By Ben Tavener, Senior Contributing Reporter
RIO DE JANEIRO, BRAZIL – The Brazilian government is planning to build at least 23 new hydroelectric dams in the country’s Amazon region, of which seven are set to be installed in the heart of the region, in previously untouched areas of one of the most biodiverse ecosystems in the world, O Globo newspaper reports. After the long-running dispute over the Belo Monte dam, environment activists have expressed incredulity at the plans.
Along with the six hydroelectric power stations already under construction, the government hopes these new dams will generate over 38,000 megawatts of power – half the nearly 78,900 megawatts currently generated by 201 operational power stations across Brazil.
Two plants are already in operation in the region: the Estreito plant on the Tocantins River, and the Santo Antônio plant on the Madeira River, the Amazon’s biggest tributary.
Funding for half the projects – around R$78 billion (US$38.5 billion) – is expected to come from the government’s Growth Acceleration Program or PAC (Programa de Aceleração do Crescimento). Together, the existing and planned sites would increase Brazil’s energy capacity by 54 percent.
Yet opponents are concerned that seven of the new plants will be built in extremely sensitive parts of the Amazon, including a string of seven dams planned for the Aripuanã and Roosevelt Rivers that would directly affect land officially deemed to require “extremely high conservation protection.”

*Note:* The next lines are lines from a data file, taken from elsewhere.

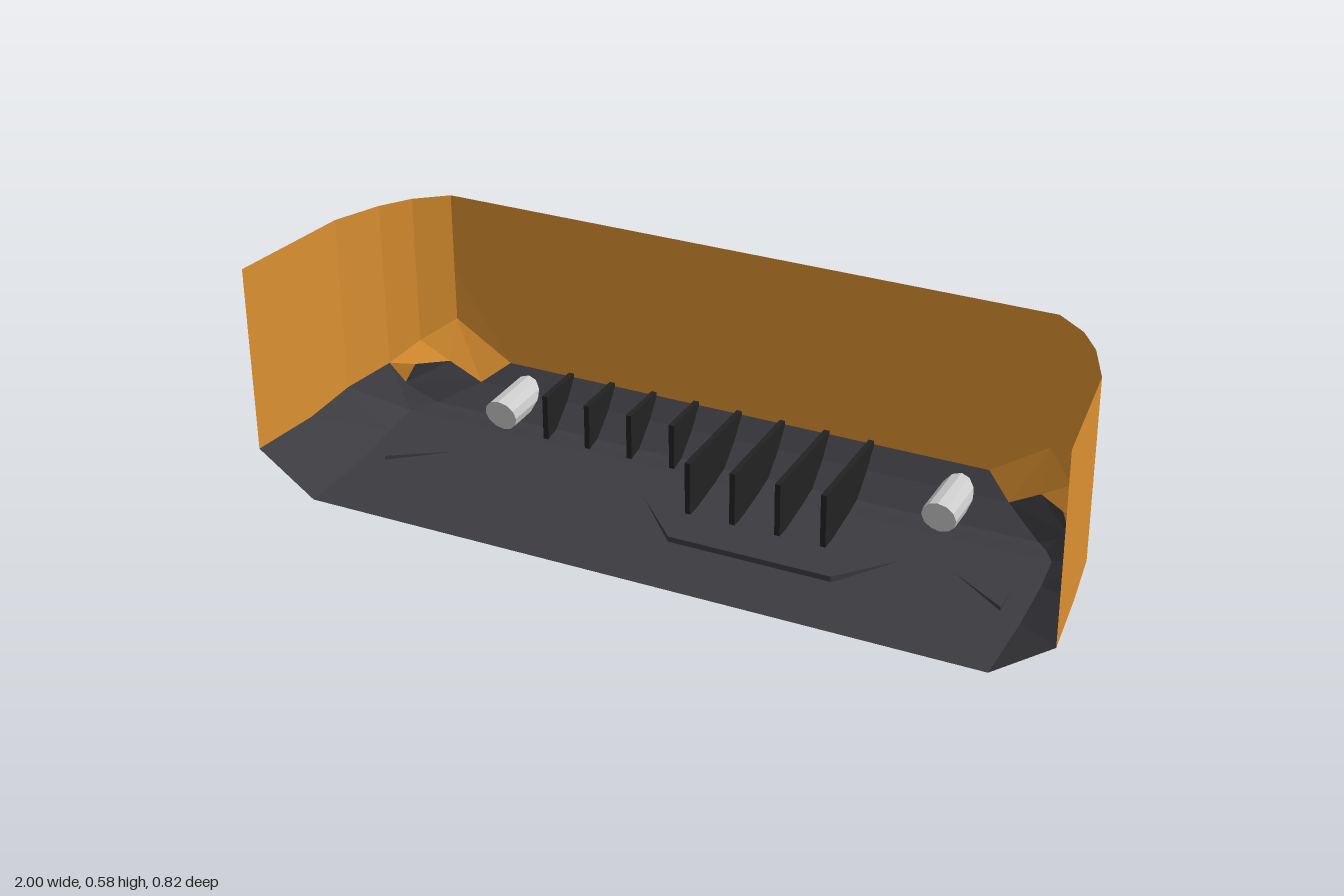
import * as THREE from 'three';

const paint = new THREE.MeshStandardMaterial({ color: 0xdb9030, side: THREE.DoubleSide, flatShading: true });
const dark = new THREE.MeshStandardMaterial({ color: 0x3c3b40, side: THREE.DoubleSide, flatShading: true });
const black = new THREE.MeshStandardMaterial({ color: 0x222222, flatShading: true });
const metal = new THREE.MeshStandardMaterial({ color: 0xcccccc, flatShading: true });

const flip = ([x, y, z]) => [-x, y, z];

// triangles of the strip between two polylines of equal length
function strip(a, b) {
  const tris = [];
  for (let i = 0; i < a.length - 1; i++) {
    tris.push([a[i], b[i], b[i + 1]], [a[i], b[i + 1], a[i + 1]]);
  }
  return tris;
}

// the same triangles on the other side, with their corner order kept outward
const mirrored = tris => [...tris, ...tris.map(([a, b, c]) => [flip(a), flip(c), flip(b)])];

function sheet(name, tris, material) {
  const geometry = new THREE.BufferGeometry();
  geometry.setAttribute('position', new THREE.Float32BufferAttribute(tris.flat(2), 3));
  geometry.computeVertexNormals();
  const mesh = new THREE.Mesh(geometry, material);
  mesh.name = name;
  return mesh;
}

export function createModel() {
  const group = new THREE.Group();
  group.name = 'bumper';

  // plan of the side wall, from the open end round the corner, and its lower seam
  const plan = [[1, 0.41], [0.977, 0.22], [0.96, 0.08], [0.91, -0.038], [0.86, -0.11], [0.785, -0.17]];
  const seamY = [0.108, 0.108, 0.127, 0.152, 0.195, 0.245];
  const rim = plan.map(([x, z]) => [x, 0.583, z]);
  const seam = plan.map(([x, z], i) => [x, seamY[i], z]);
  const [D, E, G] = seam.slice(3);

  // notched edge under the corner
  const n1 = [0.88, 0.092, -0.057], h1 = [0.855, 0.145, -0.072];
  const h2 = [0.785, 0.145, -0.125], n2 = [0.705, 0.095, -0.14];
  const back = [0.64, 0.145, -0.18];

  // side walls and chamfered corners
  group.add(sheet('sideWalls', mirrored(strip(rim, seam)), paint));
  group.add(sheet('cornerChamfers', mirrored([
    [D, n1, h1], [D, h1, E], [E, h1, h2], [E, h2, G], [G, h2, n2], [G, n2, back],
  ]), paint));

  // back panel, leaning out slightly toward its lower edge
  const middle = [[0.66, 0.583, -0.17], [0.66, 0.38, -0.17], back];
  const edge = [rim[5], [0.785, 0.38, -0.17], G];
  group.add(sheet('backPanel', [
    ...mirrored(strip(edge, middle)), ...strip(middle, middle.map(flip)),
  ], paint));

  // sloping lower sides and the corner tabs
  const floorEdge = [
    [0.855, 0.003, 0.41], [0.855, 0.003, 0.2], [0.855, 0.02, 0.06],
    [0.85, 0.034, -0.03], [0.825, 0.042, -0.06], [0.8, 0.045, -0.08],
  ];
  group.add(sheet('lowerSides', mirrored([
    ...strip([...seam.slice(0, 4), n1, n2], floorEdge),
    [n1, h2, h1], [n1, n2, h2],
  ]), dark));

  // floor rising to the back panel
  const floorLine = [...floorEdge, n2, back];
  group.add(sheet('floor', strip(floorLine, floorLine.map(flip)), dark));

  // flat plate under the floor: its front outline repeats the back one
  const outline = [[-0.8, -0.225], [-0.66, -0.315], [-0.13, -0.315], [0, -0.18],
    [0.41, -0.18], [0.53, -0.315], [0.66, -0.315], [0.8, -0.225]];
  const front = outline.map(([x, z]) => [x, z + 0.4]).reverse();
  const shape = new THREE.Shape([...outline, ...front].map(([x, z]) => new THREE.Vector2(x, -z)));
  const plate = new THREE.Mesh(
    new THREE.ExtrudeGeometry(shape, { depth: 0.017, bevelEnabled: false }).rotateX(-Math.PI / 2), dark);
  plate.name = 'underPlate';
  group.add(plate);

  // two staggered sets of upright fins
  for (let i = 0; i < 8; i++) {
    const fin = new THREE.Mesh(new THREE.BoxGeometry(0.014, 0.137, 0.37), black);
    fin.position.set(-0.465 + i * 0.1155, 0.0865, i < 4 ? -0.225 : -0.075);
    fin.name = 'fin';
    group.add(fin);
  }

  // exhaust pipes with slanted ends
  for (const x of [-0.58, 0.577]) {
    const geometry = new THREE.CylinderGeometry(0.043, 0.043, 0.19, 12).rotateX(Math.PI / 2);
    const p = geometry.attributes.position;
    for (let i = 0; i < p.count; i++) p.setZ(i, p.getZ(i) + p.getY(i) * 0.25);
    const pipe = new THREE.Mesh(geometry, metal);
    pipe.position.set(x, 0.086, -0.115);
    pipe.name = 'exhaustPipe';
    group.add(pipe);
  }

  return group;
}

The work would also come into contact with indigenous peoples’ land. If constructed, the reservoirs for the two largest new plants on the basin would flood an area of land the size of São Paulo city.
“We are planning with the greatest care and seeking to minimalize the impact [the building of the dams might cause],” reassured Energy Development Secretary Altino Ventura, who said the Amazon basin should account for around half of new energy sources by 2020.
However others, including João Gilberto Lotufo, director of the Agência National de Águas (National Water Agency, ANA), have said that Brazil should stop apologizing for what it has done and focus on the need to get ahead of future energy problems.
The local government in Manaus, Amazonas state capital, is clearly aware of the environmental impact the plants could have on the region and its peoples; it wants Brasília to consider other options, such as solar power.
The news comes as environmental campaigners, who had been celebrating that work on the controversial Belo Monte dam had been halted, were dealt a setback after builders were given the green light to restart.
Biologists have said that Brazil should be looking for alternatives now, rather than later regretting losses to the Amazon’s unique ecosystems. Christian Poirier, Brazil Campaigner at Amazon Watch, had stronger words over the government’s plans:
“The Brazilian government’s reckless quest to dam the Amazon’s wild rivers has demonstrated a disquieting level of authoritarianism, quashing human rights while stripping any semblance of environmental sustainability,” he said in an interview with The Rio Times.
“The Brazilian government’s overdependence on hydroelectric power is wreaking an incalculable human and environmental toll in the Amazon,” he concluded.
The best solution to fuel Brazil’s economic development without further harming the Amazon, in Mr. Poirier’s opinion, would be to move from centralized to distributed renewable power generation, promoting new investments in solar and wind energy, and increasing the efficiency of existing power plants through smart technology.
Brazil’s biggest hydroelectric power station is Itaipu on the Brazil-Paraguay border, capable of generating 14,000 megawatts of power. It is currently the world’s largest such operating facility, but is expected to be overtaken by China’s Three Gorges Dam, on the Yangtze River, in the future.